**What you have to do**
Every line from the start of the entries up to and including the one bearing "ob.select_set(True)" must be printed verbatim, without the pictures.

**Source records**
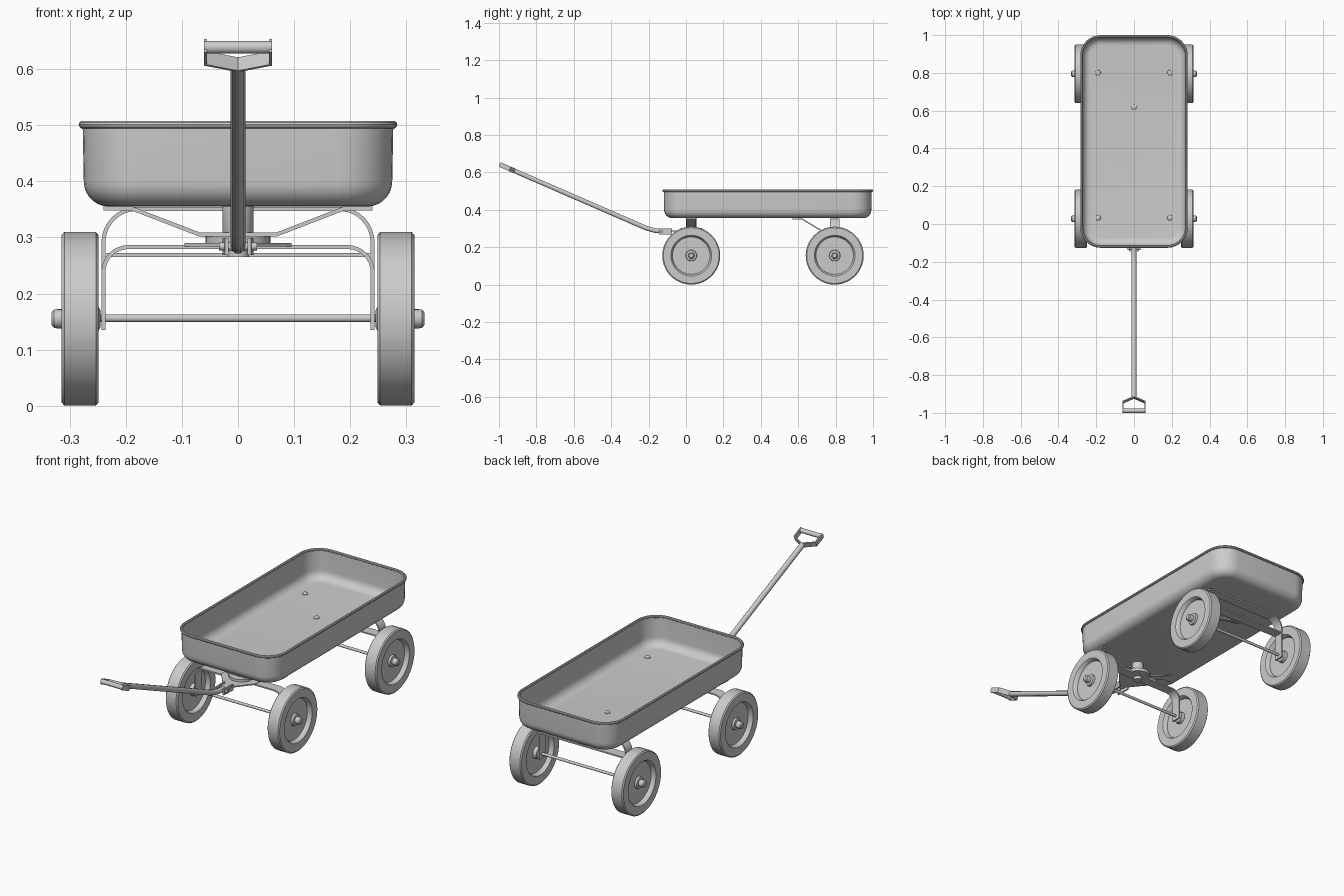
import bpy, bmesh, math
from mathutils import Vector

if "Cube" in bpy.data.objects:
    bpy.data.objects.remove(bpy.data.objects["Cube"])

FRONT, REAR, R = 0.028, 0.795, 0.155   # axle positions, wheel radius
ANG = math.radians


def add(name, bm, thick=0, offset=0.0, weld=1e-5):
    bmesh.ops.remove_doubles(bm, verts=bm.verts, dist=weld)
    bmesh.ops.recalc_face_normals(bm, faces=bm.faces)
    me = bpy.data.meshes.new(name)
    bm.to_mesh(me)
    bm.free()
    ob = bpy.data.objects.new(name, me)
    bpy.context.collection.objects.link(ob)
    bpy.ops.object.select_all(action='DESELECT')
    bpy.context.view_layer.objects.active = ob
    ob.select_set(True)
    if thick:
        m = ob.modifiers.new("thickness", 'SOLIDIFY')
        m.thickness, m.offset, m.use_even_offset = thick, offset, True
        bpy.ops.object.convert(target='MESH')
    bpy.ops.object.shade_smooth_by_angle(angle=ANG(35))
    return ob


def loft(loops, closed=False, cap=False):
    bm = bmesh.new()
    rings = [[bm.verts.new(p) for p in lp] for lp in loops]
    n = len(rings[0])
    for k in range(len(rings) if closed else len(rings) - 1):
        a, b = rings[k], rings[(k + 1) % len(rings)]
        for i in range(n):
            j = (i + 1) % n
            bm.faces.new((a[i], a[j], b[j], b[i]))
    if cap:
        bm.faces.new(rings[-1])
    return bm


def lathe(name, profile, loc, axis='Z', seg=32, flip=1):
    """Revolve (radius, height) points about the X or Z axis."""
    loops = []
    for r, h in profile:
        ring = []
        for i in range(seg):
            a = 2 * math.pi * i / seg
            c, s = r * math.cos(a), r * math.sin(a)
            ring.append((h * flip, c, s) if axis == 'X' else (c, s, h))
        loops.append(ring)
    ob = add(name, loft(loops))
    ob.location = loc
    return ob


def rod(name, r, half, loc, seg=16):
    return lathe(name, [(0, -half), (r, -half), (r, half), (0, half)], loc, 'X', seg)


def strap(name, pts, width, thick=0.007):
    """Flat metal strip following 3D points; width is a vector."""
    bm = bmesh.new()
    w = Vector(width) / 2
    rows = [(bm.verts.new(Vector(p) - w), bm.verts.new(Vector(p) + w)) for p in pts]
    for (a, b), (c, d) in zip(rows, rows[1:]):
        bm.faces.new((a, b, d, c))
    return add(name, bm, thick)


def plate(name, outline, z, thick):
    bm = bmesh.new()
    bm.faces.new([bm.verts.new((x, y, z)) for x, y in outline])
    return add(name, bm, thick)


def tray_loop(inset, z):
    hw, hl, r = 0.277 - inset, 0.556 - inset, 0.1 - inset
    out = []
    for q, (sx, sy) in enumerate(((1, 1), (-1, 1), (-1, -1), (1, -1))):
        for k in range(9):
            a = ANG(90 * q + 90 * k / 8)
            out.append((sx * (hw - r) + r * math.cos(a),
                        0.437 + sy * (hl - r) + r * math.sin(a), z))
    return out


def arch(y, top, r):
    """Axle bracket: two legs joined by a rounded bridge."""
    half = [(0.24, 0.135)]
    for k in range(9):
        a = ANG(90 * k / 8)
        half.append((0.24 - r + r * math.cos(a), top - r + r * math.sin(a)))
    pts = half + [(-x, z) for x, z in reversed(half)]
    return [(x, y, z) for x, z in pts]


# tray with rounded bottom edge
section = [(0, 0.501), (0.002, 0.40)]
for k in range(1, 8):
    a = ANG(90 * k / 7)
    section.append((0.002 + 0.045 * (1 - math.cos(a)), 0.40 - 0.045 * math.sin(a)))
tray = add("tray", loft([tray_loop(i, z) for i, z in section], cap=True), 0.004, -1.0)

# rolled rim
add("tray_rim", loft([tray_loop(0.007 * math.cos(ANG(36 * k)),
                                0.501 + 0.007 * math.sin(ANG(36 * k)))
                      for k in range(10)], closed=True))

# floor bolts
dome = [(0.015, 0), (0.014, 0.004), (0.009, 0.007), (0, 0.008)]
for i, (x, y) in enumerate(((-.19, FRONT + .005), (.19, FRONT + .005),
                            (-.19, REAR + .005), (.19, REAR + .005), (0, 0.62))):
    lathe(f"floor_bolt_{i}", dome, (x, y, 0.358), seg=16)

# wheels: tyre, recessed disc and hub in one profile
wheel = [(0, 0.051), (0.011, 0.051), (0.016, 0.047), (0.017, 0.041), (0.017, 0.024),
         (0.028, 0.022), (0.03, 0.012), (0.1, 0.012), (0.105, 0.029), (0.109, 0.033),
         (0.149, 0.033), (0.155, 0.028), (0.155, -0.028), (0.149, -0.033),
         (0.109, -0.033), (0.105, -0.029), (0.1, -0.012), (0.03, -0.012),
         (0.028, -0.03), (0.015, -0.036), (0, -0.036)]
for label, y in (("front", FRONT), ("rear", REAR)):
    for side, s in (("left", -1), ("right", 1)):
        lathe(f"{label}_wheel_{side}", wheel, (s * 0.2815, y, R), 'X', 40, s)
    rod(f"{label}_axle", 0.007, 0.26, (0, y, R + 0.001))

# axle brackets
W = (0, 0.05, 0)
strap("front_axle_bracket", arch(FRONT, 0.283, 0.045), W)
strap("rear_axle_bracket", arch(REAR, 0.351, 0.06), W)
strap("rear_cross_strap", [(-0.237, REAR, 0.269), (0.237, REAR, 0.269)], W)
strap("rear_diagonal_brace", [(0, 0.57, 0.352), (0, 0.62, 0.351), (0, 0.745, 0.275),
                              (0, REAR + 0.02, 0.274)], (0.056, 0, 0))

# front bolster hung under the tray
half = [(0.24, 0.352), (0.19, 0.352), (0.068, 0.305)]
strap("front_bolster", [(x, FRONT, z) for x, z in
                        half + [(-x, z) for x, z in reversed(half)]], W)
lathe("king_pin", [(0, 0.265), (0.02, 0.265), (0.02, 0.29), (0.028, 0.305),
                   (0.028, 0.357), (0, 0.357)], (0, FRONT, 0), seg=20)
lathe("turntable", [(0, 0.286), (0.058, 0.286), (0.058, 0.302), (0, 0.302)],
      (0, FRONT, 0), seg=32)

# tongue plate and hitch yoke
plate("tongue_plate", [(-0.095, FRONT + 0.025), (0.095, FRONT + 0.025),
                       (0.095, FRONT - 0.025), (0.028, -0.08), (0.028, -0.11),
                       (-0.028, -0.11), (-0.028, -0.08), (-0.095, FRONT - 0.025)],
      0.287, 0.006)
for side, s in (("left", -1), ("right", 1)):
    strap(f"hitch_ear_{side}", [(s * 0.024, -0.075, 0.284), (s * 0.02, -0.145, 0.284)],
          (0, 0, 0.03), 0.007)
rod("hitch_pin", 0.007, 0.034, (0, -0.13, 0.284))

# handle shaft, curved near the hitch
path = [(-0.917, 0.608), (-0.245, 0.316), (-0.215, 0.303), (-0.185, 0.294),
        (-0.16, 0.288), (-0.115, 0.284)]
curve = bpy.data.curves.new("handle_shaft", 'CURVE')
curve.dimensions = '3D'
curve.bevel_depth, curve.bevel_resolution, curve.use_fill_caps = 0.013, 3, True
sp = curve.splines.new('POLY')
sp.points.add(len(path) - 1)
for p, (y, z) in zip(sp.points, path):
    p.co = (0, y, z, 1)
shaft = bpy.data.objects.new("handle_shaft", curve)
bpy.context.collection.objects.link(shaft)
bpy.ops.object.select_all(action='DESELECT')
bpy.context.view_layer.objects.active = shaft
shaft.select_set(True)
bpy.ops.object.convert(target='MESH')
bpy.ops.object.shade_smooth_by_angle(angle=ANG(40))

# handle grip: bent strap and cross bar
d = Vector((0, path[0][0] - path[1][0], path[0][1] - path[1][1])).normalized()
up = Vector((0, -d.z, d.y)) * 0.026
base = Vector((0, path[0][0], path[0][1]))
loop = [(-0.058, 0.086), (-0.058, 0.028), (0, 0.0), (0.058, 0.028), (0.058, 0.086)]
strap("grip_frame", [base + d * t + Vector((x, 0, 0)) for x, t in loop], up, 0.006)
rod("grip_bar", 0.0115, 0.061, base + d * 0.078)
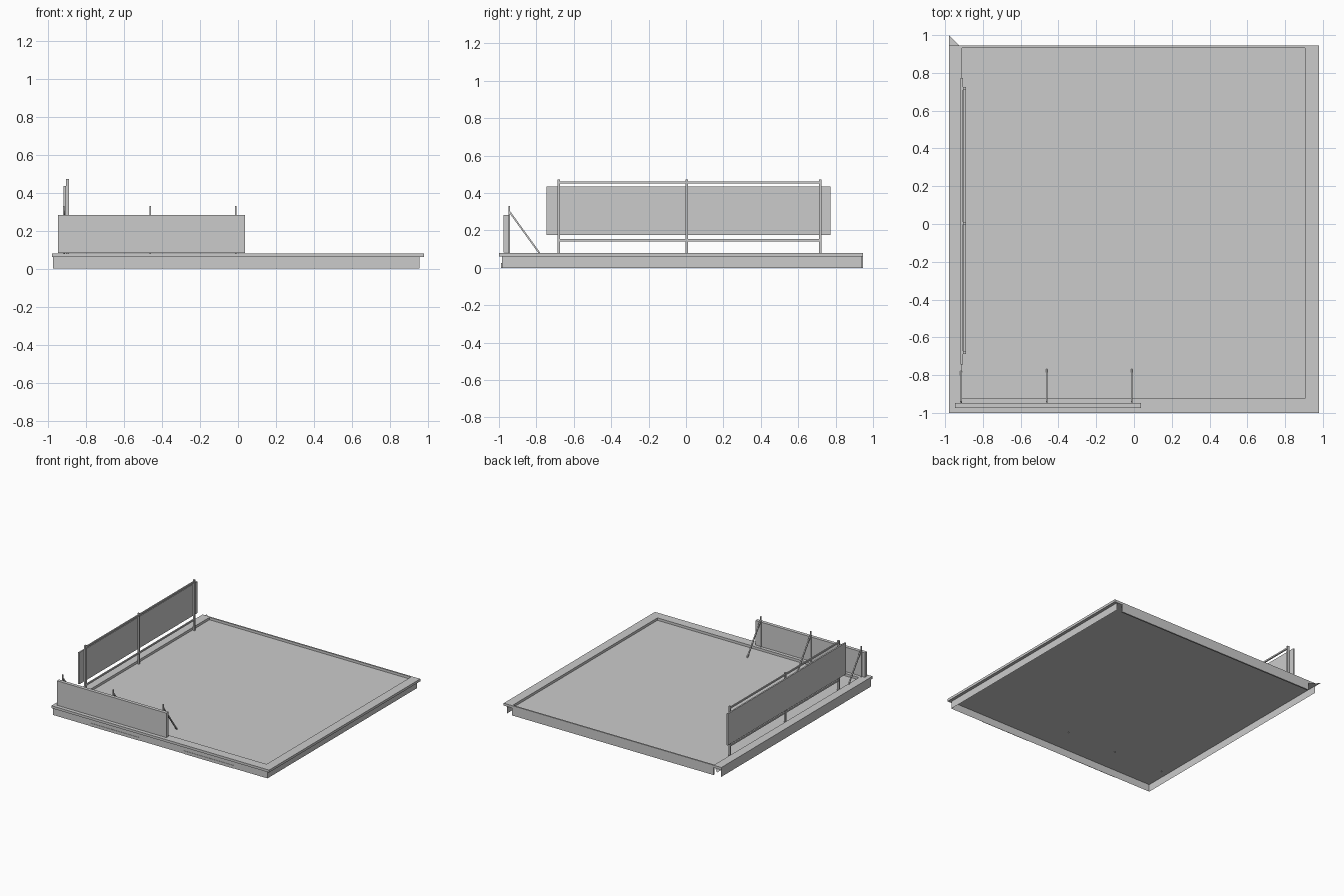
import bpy, bmesh
from mathutils import Vector

if "Cube" in bpy.data.objects:
    bpy.data.objects.remove(bpy.data.objects["Cube"])


def mesh_object(name, bm):
    me = bpy.data.meshes.new(name)
    bm.to_mesh(me)
    bm.free()
    ob = bpy.data.objects.new(name, me)
    bpy.context.collection.objects.link(ob)
    return ob


def box(name, x0, x1, y0, y1, z0, z1):
    bm = bmesh.new()
    bmesh.ops.create_cube(bm, size=1)
    for v in bm.verts:
        v.co = Vector((x1 if v.co.x > 0 else x0,
                       y1 if v.co.y > 0 else y0,
                       z1 if v.co.z > 0 else z0))
    return mesh_object(name, bm)


def prism(name, outline, z0, z1=None):
    bm = bmesh.new()
    face = bm.faces.new([bm.verts.new((x, y, z0)) for x, y in outline])
    if z1 is not None:
        new = bmesh.ops.extrude_face_region(bm, geom=[face], use_keep_orig=True)
        bmesh.ops.translate(bm, vec=(0, 0, z1 - z0),
                            verts=[g for g in new["geom"] if isinstance(g, bmesh.types.BMVert)])
        bmesh.ops.recalc_face_normals(bm, faces=bm.faces)
    return mesh_object(name, bm)


def bar(name, a, b, w):
    a, b = Vector(a), Vector(b)
    bm = bmesh.new()
    bmesh.ops.create_cube(bm, size=1)
    bmesh.ops.scale(bm, vec=(w, w, (b - a).length), verts=bm.verts)
    ob = mesh_object(name, bm)
    ob.location = (a + b) / 2
    ob.rotation_euler = (b - a).to_track_quat('Z', 'X').to_euler()
    return ob


# Roof deck sheet
prism("roof_deck", [(-.91, -.925), (.905, -.925), (.905, .935), (-.91, .935)], .06)

# Raised cap on three sides, and the back wall
prism("parapet_cap", [(-.98, .945), (-.98, -1), (.98, -1), (.98, .945),
                      (.905, .945), (.905, -.925), (-.91, -.925), (-.91, .945)], .06, .08)
box("back_wall", -.91, .905, .933, .945, 0, .08)

# Hanging fascia sheet around the same three sides
bm = bmesh.new()
path = [(-.975, .94), (-.975, -.985), (.955, -.985), (.955, .94)]
low = [bm.verts.new((x, y, 0)) for x, y in path]
top = [bm.verts.new((x, y, .06)) for x, y in path]
for i in range(3):
    bm.faces.new((low[i], low[i + 1], top[i + 1], top[i]))
mesh_object("fascia", bm)

# Flat flashing corner at the back left
prism("corner_flashing", [(-.98, .945), (-.925, .945), (-.98, 1)], .06)

# Low plates on the front fascia
for i, (x0, x1) in enumerate([(-.645, -.2), (.205, .655)]):
    box(f"fascia_plate_{i}", x0, x1, -.988, -.985, 0, .025)

# Front sign board with posts and diagonal braces
box("front_board", -.948, .038, -.975, -.947, .083, .282)
for i, x in enumerate([-.916, -.462, -.012]):
    box(f"front_post_{i}", x - .004, x + .004, -.949, -.941, .06, .33)
    bar(f"front_brace_{i}", (x, -.945, .302), (x, -.77, .06), .009)

# Left sign board on a frame of posts and rails
box("left_board", -.918, -.906, -.745, .772, .177, .434)
for i, y in enumerate([-.68, .004, .718]):
    box(f"left_post_{i}", -.905, -.89, y - .0075, y + .0075, .06, .472)
for i, z in enumerate([.148, .456]):
    box(f"left_rail_{i}", -.902, -.892, -.68, .718, z - .006, z + .006)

**Response**
import bpy, bmesh, math
from mathutils import Vector

if "Cube" in bpy.data.objects:
    bpy.data.objects.remove(bpy.data.objects["Cube"])

FRONT, REAR, R = 0.028, 0.795, 0.155   # axle positions, wheel radius
ANG = math.radians


def add(name, bm, thick=0, offset=0.0, weld=1e-5):
    bmesh.ops.remove_doubles(bm, verts=bm.verts, dist=weld)
    bmesh.ops.recalc_face_normals(bm, faces=bm.faces)
    me = bpy.data.meshes.new(name)
    bm.to_mesh(me)
    bm.free()
    ob = bpy.data.objects.new(name, me)
    bpy.context.collection.objects.link(ob)
    bpy.ops.object.select_all(action='DESELECT')
    bpy.context.view_layer.objects.active = ob
    ob.select_set(True)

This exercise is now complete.